Finally, the European Commission doesn’t seem to be taking all of this on the chin. The Commission, having long failed to create a unified European external energy policy, announced at the beginning of September its desire to have member states share information on energy deals with foreign suppliers. Given RWE’s financial woes and Gazprom’s desire to cement this RWE-Gazprom deal into legal stone the pressure is on to conclude the contract in the event the Commission is successful in its efforts. Reluctance on the part of EU members is high if only because they would cede even more power to Brussels’s policy makers that already drive approximately 80% of legislation [law] across all EU-27 nations through a complicated process that seems to escape the knowledge of EU citizens themselves.

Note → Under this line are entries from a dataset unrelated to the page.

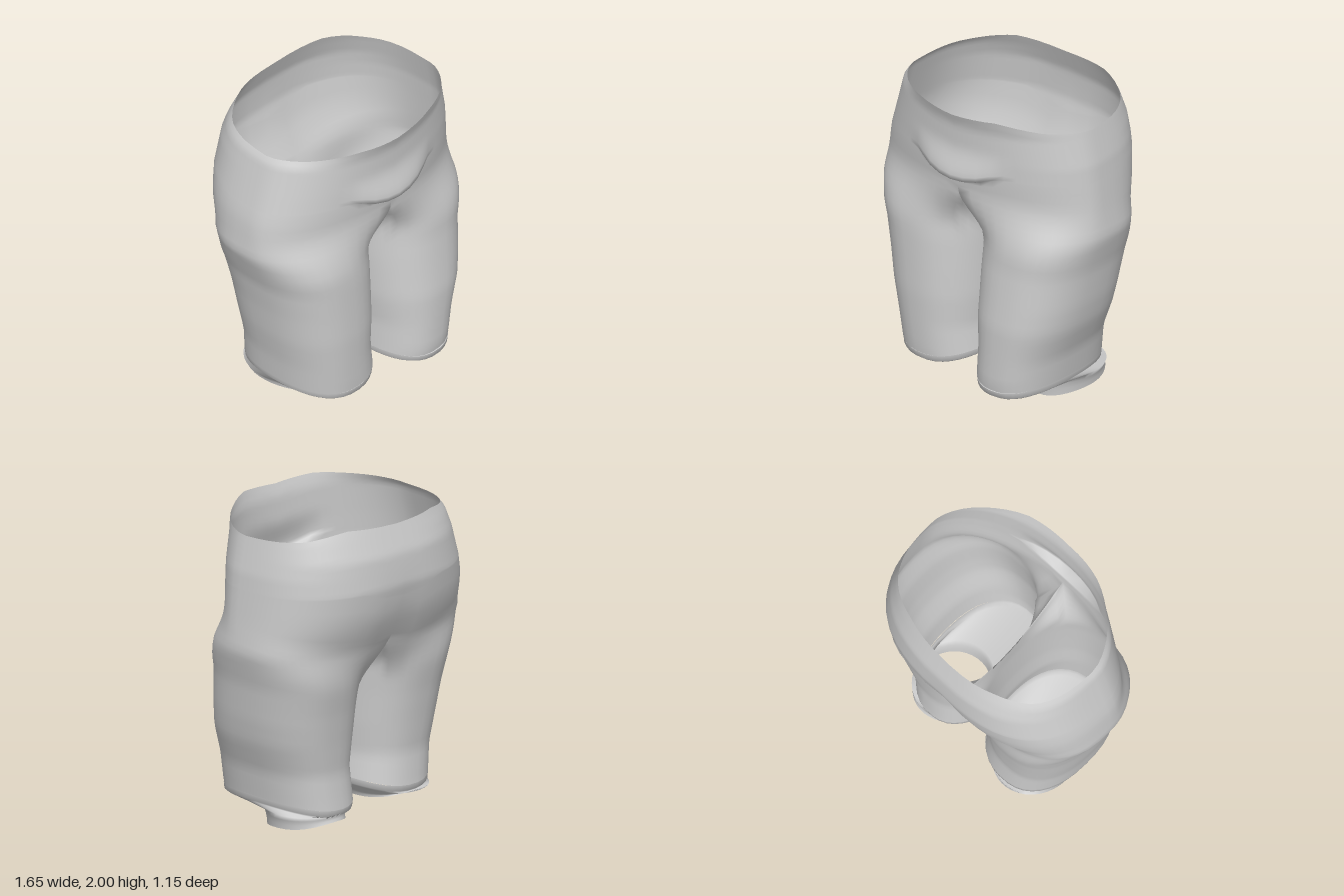
import * as THREE from 'three';
import { mergeGeometries, mergeVertices } from 'three/addons/utils/BufferGeometryUtils.js';

const { lerp, smoothstep } = THREE.MathUtils;
const PI = Math.PI;

// Linear lookup in a list of [position, value] pairs sorted upwards
function look(table, p) {
  if (p <= table[0][0]) return table[0][1];
  for (let i = 1; i < table.length; i++) {
    const [a, va] = table[i - 1], [b, vb] = table[i];
    if (p <= b) return lerp(va, vb, (p - a) / (b - a));
  }
  return table[table.length - 1][1];
}

// Silhouette by height; the two sides differ a little
const back = [[0.1, -0.34], [0.2, -0.33], [0.4, -0.315], [0.6, -0.34], [0.8, -0.37], [1, -0.41],
  [1.2, -0.45], [1.4, -0.54], [1.6, -0.575], [1.8, -0.56], [2, -0.485]];
const sides = [
  { s: 1, name: 'left',
    outer: [[0.15, 0.6], [0.4, 0.64], [0.6, 0.71], [0.75, 0.74], [0.98, 0.77], [1.2, 0.825], [1.4, 0.8], [1.7, 0.77], [1.93, 0.72], [2, 0.69]],
    inner: [[0.2, 0.04], [0.4, 0.05], [0.6, 0.03], [0.9, 0.02]],
    front: [[0.12, 0.55], [0.2, 0.57], [0.6, 0.57], [1, 0.525], [1.45, 0.505], [1.55, 0.52], [1.7, 0.53], [1.9, 0.54], [2, 0.575]],
    rim: [[0, 1.97], [0.15, 2], [0.3, 1.95], [0.5, 1.92], [0.7, 1.94], [0.85, 1.99], [1, 1.97]],
    hem: 0.12, hole: { x: 0.37, z: -0.07, rx: 0.22, rz: 0.24, y: 0 } },
  { s: -1, name: 'right',
    outer: [[0.15, 0.6], [0.4, 0.63], [0.6, 0.67], [0.8, 0.7], [1, 0.74], [1.25, 0.83], [1.5, 0.8], [1.7, 0.74], [1.9, 0.68], [1.97, 0.62]],
    inner: [[0.2, -0.03], [0.4, 0], [0.6, -0.01], [0.9, -0.01]],
    front: [[0.12, 0.48], [0.2, 0.5], [0.6, 0.52], [1, 0.52], [1.45, 0.505], [1.55, 0.52], [1.7, 0.53], [1.9, 0.54], [2, 0.575]],
    rim: [[0, 1.97], [0.15, 1.985], [0.3, 1.96], [0.5, 1.93], [0.7, 1.94], [0.85, 1.98], [1, 1.97]],
    hem: 0.14, hole: { x: 0.32, z: -0.06, rx: 0.23, rz: 0.26, y: 0.05 } },
];

const pow = (v, n) => Math.sign(v) * Math.abs(v) ** (2 / n);

// Half outline of the hips, u from front centre round the side to back centre
function hip(d, u, y) {
  const c = Math.cos(u), n = lerp(2.6, 2.05, smoothstep(c, -0.3, 0.3));
  const zc = 0.08, end = c > 0 ? look(d.front, y) : look(back, y);
  const x = u > PI - 1e-6 ? 0 : look(d.outer, y) * pow(Math.sin(u), n);
  return [x, zc + (end - zc) * Math.abs(pow(c, n))];
}

// Closed outline of one leg
function legOutline(d, a, y) {
  const o = look(d.outer, y), i = look(d.inner, y), f = look(d.front, y), b = look(back, y);
  return [(o + i) / 2 + (o - i) / 2 * pow(Math.sin(a), 2.35), (f + b) / 2 + (f - b) / 2 * pow(Math.cos(a), 2.35)];
}

// Skin over a grid of points; x is mirrored by the side sign
function skin(d, rows, cols, point) {
  const pos = [], idx = [];
  for (let r = 0; r <= rows; r++) for (let k = 0; k <= cols; k++) {
    const [x, y, z] = point(r, k);
    pos.push(d.s * x, y, z);
    if (r === rows || k === cols) continue;
    const a = r * (cols + 1) + k, b = a + cols + 1;
    if (d.s > 0) idx.push(a, b, a + 1, b, b + 1, a + 1);
    else idx.push(a, a + 1, b, b, a + 1, b + 1);
  }
  const g = new THREE.BufferGeometry();
  g.setAttribute('position', new THREE.Float32BufferAttribute(pos, 3));
  g.setIndex(idx);
  return g;
}

// Weld the pieces so the shading runs smoothly over their joins
function weld(parts) {
  const g = mergeVertices(mergeGeometries(parts), 1e-4);
  g.computeVertexNormals();
  return g;
}

const HALF = 28, INNER = 14, RING = HALF + INNER, SPREAD = 0.7;
const hipBottom = (u) => look([[0, 1.45], [0.5, 1.4], [1, 1.25]], u / PI);

// Hips with a rolled belly fold at the front
function hipSkin(d) {
  const upper = 14, rows = 18;
  return skin(d, rows, HALF, (r, k) => {
    const u = PI * k / HALF, x0 = hip(d, u, 1.55)[0];
    const lip = 1.53 + 0.07 * Math.min(1, (x0 / 0.3) ** 2);
    const y = r <= upper ? lerp(look(d.rim, k / HALF), lip, r / upper)
      : lerp(lip - 0.012, hipBottom(u), (r - upper - 1) / (rows - upper - 1));
    let [x, z] = hip(d, u, y);
    if (r <= upper && u < PI / 2) {
      z += 0.06 * Math.max(0, 1 - (x / 0.34) ** 2) * (1 - smoothstep(y, lip, 1.76));
    }
    // shallow cleft at the back
    if (u > PI / 2) z += 0.025 * Math.exp(-((x / 0.12) ** 2)) * (1 - smoothstep(y, 1.3, 1.75));
    return [x, y, z];
  });
}

const legAngle = (k) => k <= HALF ? lerp(-SPREAD, PI + SPREAD, k / HALF)
  : lerp(PI + SPREAD, 2 * PI - SPREAD, (k - HALF) / INNER);

// Lower edge of the outer cloth, dipping in the middle of the leg
function hemPoint(d, k, lift, inset) {
  const [x, z] = legOutline(d, legAngle(k), 0.2);
  const cx = 0.31, cz = 0.08;
  const rise = 0.05 * ((x - cx) / 0.3) ** 2;
  return [lerp(x, cx, inset), d.hem + rise + lift, lerp(z, cz, inset)];
}

// Leg from the crotch line down to the hem
function legSkin(d) {
  const rows = 26;
  const seamFront = hip(d, 0, 1.45)[1], seamBack = hip(d, PI, 1.25)[1] + 0.025;
  return skin(d, rows, RING, (r, k0) => {
    const k = k0 % RING, v = (k - HALF) / INNER, u = PI * k / HALF, outside = k <= HALF;
    const topY = outside ? hipBottom(u) : lerp(1.25, 1.45, v) - 0.2 * Math.sin(PI * v);
    const y = lerp(topY, hemPoint(d, k, 0.05, 0)[1], r / rows);
    const w = 1 - smoothstep(topY - y, 0, outside ? 0.36 : 0.22);
    const [lx, lz] = legOutline(d, legAngle(k), y);
    let [x, z] = outside ? hip(d, u, y) : [0, lerp(seamBack, seamFront, v)];
    if (outside && u > PI / 2) z += 0.025 * Math.exp(-((x / 0.12) ** 2));
    return [lerp(lx, x, w), y, lerp(lz, z, w)];
  });
}

// Hem turned under the leg, then a short cuff round the opening
function hemSkin(d) {
  const h = d.hole;
  return skin(d, 6, RING, (r, k0) => {
    const k = k0 % RING, a = legAngle(k);
    if (r < 3) return hemPoint(d, k, [0.05, 0.015, 0][r], [0, 0.01, 0.06][r]);
    const flare = [1.1, 1.04, 1.01, 1][r - 3];
    const x = h.x + h.rx * flare * Math.sin(a), z = h.z + h.rz * flare * Math.cos(a);
    const rimY = h.y + 0.045 * (1 - Math.cos(a)) + 0.008 * (1 - Math.cos(3 * a));
    return [x, lerp(0.145, rimY, (r - 3) / 3), z - 0.03 * (1 - Math.cos(a)) / 2 * (r - 3) / 3];
  });
}

export function createModel() {
  const material = new THREE.MeshStandardMaterial({ color: 0xcccccc, side: THREE.DoubleSide });
  const group = new THREE.Group();
  group.name = 'shorts';
  const add = (name, parts) => {
    const mesh = new THREE.Mesh(weld(parts), material);
    mesh.name = name;
    group.add(mesh);
  };
  add('hipsAndLegs', sides.flatMap((d) => [hipSkin(d), legSkin(d)]));
  for (const d of sides) add(d.name + 'Hem', [hemSkin(d)]);
  return group;
}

Energy policy has also long been the prevue of national governments and oil and gas companies reluctant to submit what they consider confidential information to the non-elected in Brussels for their take on what they consider commercial decisions. These events including many more around the world in the energy and security domains demonstrate the increasing dynamism of energy as a security issue and the complexity of decisions which must be taken to protect citizens, regardless of local, access to power and commodities that ensure their present and future security. The nagging question to be asked is while ‘energy’ is a product that is generated, bought, and sold how ‘energy security’ can be bolstered as a public good not unlike national defense, the integrity of electrical power systems, or from the systematic transfer of industries critical for national security to foreign powers.